I wish I had a pound for every time you called out to a boat “your time is up!"
When I was a lad at Linka school I would go down to the Tynemouth Lake at weekends to help out with the lad who looked after and hired out the boats.
The boats at that time were all wooden and it kept you fit as a lop when you rowed up and down that lake all day. The lad would give us the number of the boats that were due in as their time was just about up and off we went back up the lake again. I wish I had a pound for every time you called out to a boat “your time is up! “.
Now in the summer, the place was jumping, with thousands of day-trippers from all over. Often you got the lads and lasses of around the 15 to 20 age group trying to show off in front of each other. They would start off with the odd bit of splashing then slowly but surely it got a bit mad and one or two would end up in the lake. That was it! The boss would jump into a boat screaming through his horn telling them to stop and settle down – but to no avail. The young ones would just make a beeline for the lakeside when he got near, then jump out, setting the boat adrift and running off laughing. Mind, I have to add, no one ever got hurt when I was at the lake (about 3 years) and all the spectators just joined in laughing, kind of putting the icing on the cake of a good day out.

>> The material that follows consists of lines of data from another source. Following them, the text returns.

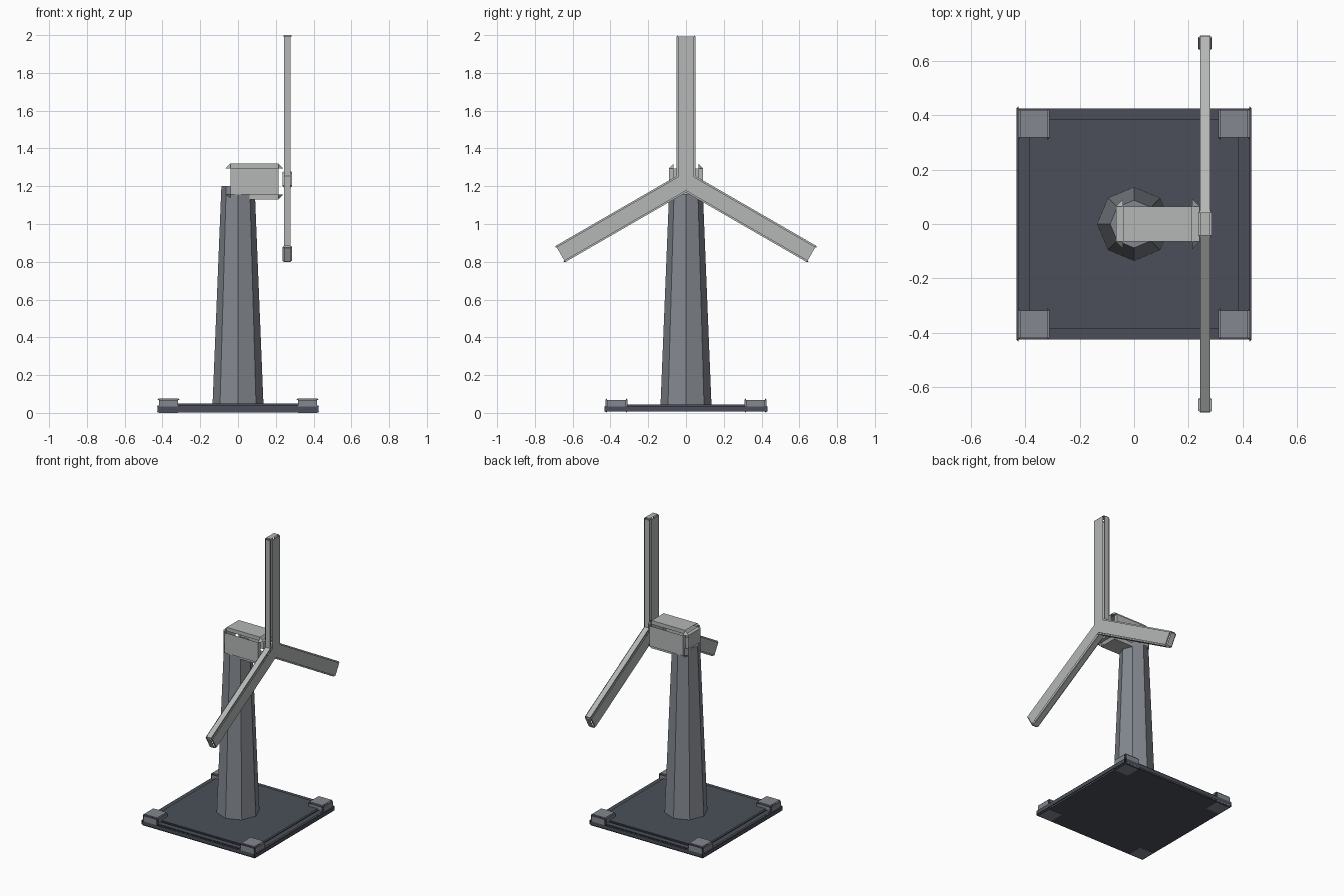
import bpy, bmesh
from math import pi, radians
from itertools import product
from mathutils import Vector, Matrix

if "Cube" in bpy.data.objects:
    bpy.data.objects.remove(bpy.data.objects["Cube"], do_unlink=True)


def material(name, rgb):
    mat = bpy.data.materials.new(name)
    mat.use_nodes = True
    colour = (*rgb, 1)
    mat.diffuse_color = colour
    mat.node_tree.nodes["Principled BSDF"].inputs["Base Color"].default_value = colour
    return mat


slate = material("dark slate", (0.07, 0.078, 0.1))
steel = material("steel grey", (0.23, 0.25, 0.28))
pale = material("pale grey", (0.46, 0.47, 0.47))


def finish(bm, name, mat):
    mesh = bpy.data.meshes.new(name)
    bm.to_mesh(mesh)
    bm.free()
    mesh.materials.append(mat)
    obj = bpy.data.objects.new(name, mesh)
    bpy.context.collection.objects.link(obj)
    return obj


def panel_box(name, low, high, step, mat, matrix=Matrix()):
    """Box of six panels with a stepped flange on each edge and clipped corners."""
    low, high = Vector(low), Vector(high)
    centre, outer = (low + high) / 2, (high - low) / 2
    inner = outer - Vector((step, step, step))
    bm = bmesh.new()

    def face(points):
        f = bm.faces.new([bm.verts.new(p) for p in points])
        f.normal_update()
        if f.normal.dot(f.calc_center_median()) < 0:
            f.normal_flip()

    def quad(i, level, j, j_range, k, k_range):
        points = []
        for a, b in ((0, 0), (1, 0), (1, 1), (0, 1)):
            p = Vector()
            p[i], p[j], p[k] = level, j_range[a], k_range[b]
            points.append(p)
        face(points)

    for i in range(3):
        j, k = (i + 1) % 3, (i + 2) % 3
        j_span, k_span = (-inner[j], inner[j]), (-inner[k], inner[k])
        for s in (-1, 1):
            quad(i, s * outer[i], j, j_span, k, k_span)
            for t in (-1, 1):
                quad(i, s * inner[i], j, (t * inner[j], t * outer[j]), k, k_span)
    for signs in product((-1, 1), repeat=3):
        corner = []
        for i in range(3):
            p = Vector([s * v for s, v in zip(signs, inner)])
            p[i] = signs[i] * outer[i]
            corner.append(p)
        face(corner)
    bmesh.ops.remove_doubles(bm, verts=bm.verts, dist=0.0001)
    bmesh.ops.transform(bm, matrix=matrix @ Matrix.Translation(centre), verts=bm.verts)
    return finish(bm, name, mat)


# Base slab, raised deck and corner blocks
panel_box("base_slab", (-0.432, -0.432, 0.001), (0.432, 0.432, 0.04), 0.007, slate)
panel_box("base_deck", (-0.392, -0.392, 0.01), (0.392, 0.392, 0.05), 0.006, slate)
for sx, sy in product((-1, 1), repeat=2):
    cx, cy = sx * 0.368, sy * 0.368
    panel_box("corner_block", (cx - 0.058, cy - 0.058, 0),
              (cx + 0.058, cy + 0.058, 0.077), 0.008, steel)

# Tapered eight-sided tower
bm = bmesh.new()
bmesh.ops.create_cone(bm, cap_ends=True, segments=8, radius1=0.135, radius2=0.088,
                      depth=1.16, matrix=Matrix.Translation((0, 0, 0.62)))
finish(bm, "tower", steel)

# Nacelle
panel_box("nacelle", (-0.066, -0.091, 1.13), (0.24, 0.091, 1.32), 0.026, pale)

# Three rotor blades
for n in range(3):
    place = Matrix.Translation((0.261, 0, 1.225)) @ Matrix.Rotation(radians(120 * n), 4, 'X')
    panel_box("rotor_blade", (-0.026, -0.05, -0.03), (0.026, 0.05, 0.775), 0.008, pale, place)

When bored with the lake a lot of the people just ambled over the road to the Plaza amusements or went downstairs to the Roller Rink. The lad in charge at the lake at that time was called Hector and I never saw him row a boat himself. He was a great guy and only stood about five feet tall, along with his wife Minnie who was just about the same height. I always remember on a Sunday she would come down with sandwiches and scones for us to have for dinner. These were two great people who sadly have long gone, and I bet they could have told some funny stories about what happened there over the years.
Before we started on a Sunday in the morning me and one of the other lads would go looking for model boats that had sunk. Armed with a garden rake we fished them up and the owner, nine times out of ten, would give us a couple of bob for a job well done. I would say one of the most popular models at that time was an
RAF rescue boat, for it could shift in the water, quite fast indeed.
Like I say, the place used to be heaving with crazy kids doing crazy things, having loads of fun and laughter, but today, in 2006, Tynemouth is like a morgue. The old Plaza building is long gone, along with the lake. It is just sad, all the day-trippers that brought the madness now nip over to the likes of France and Spain for the weekend. Still, they were happy times to remember.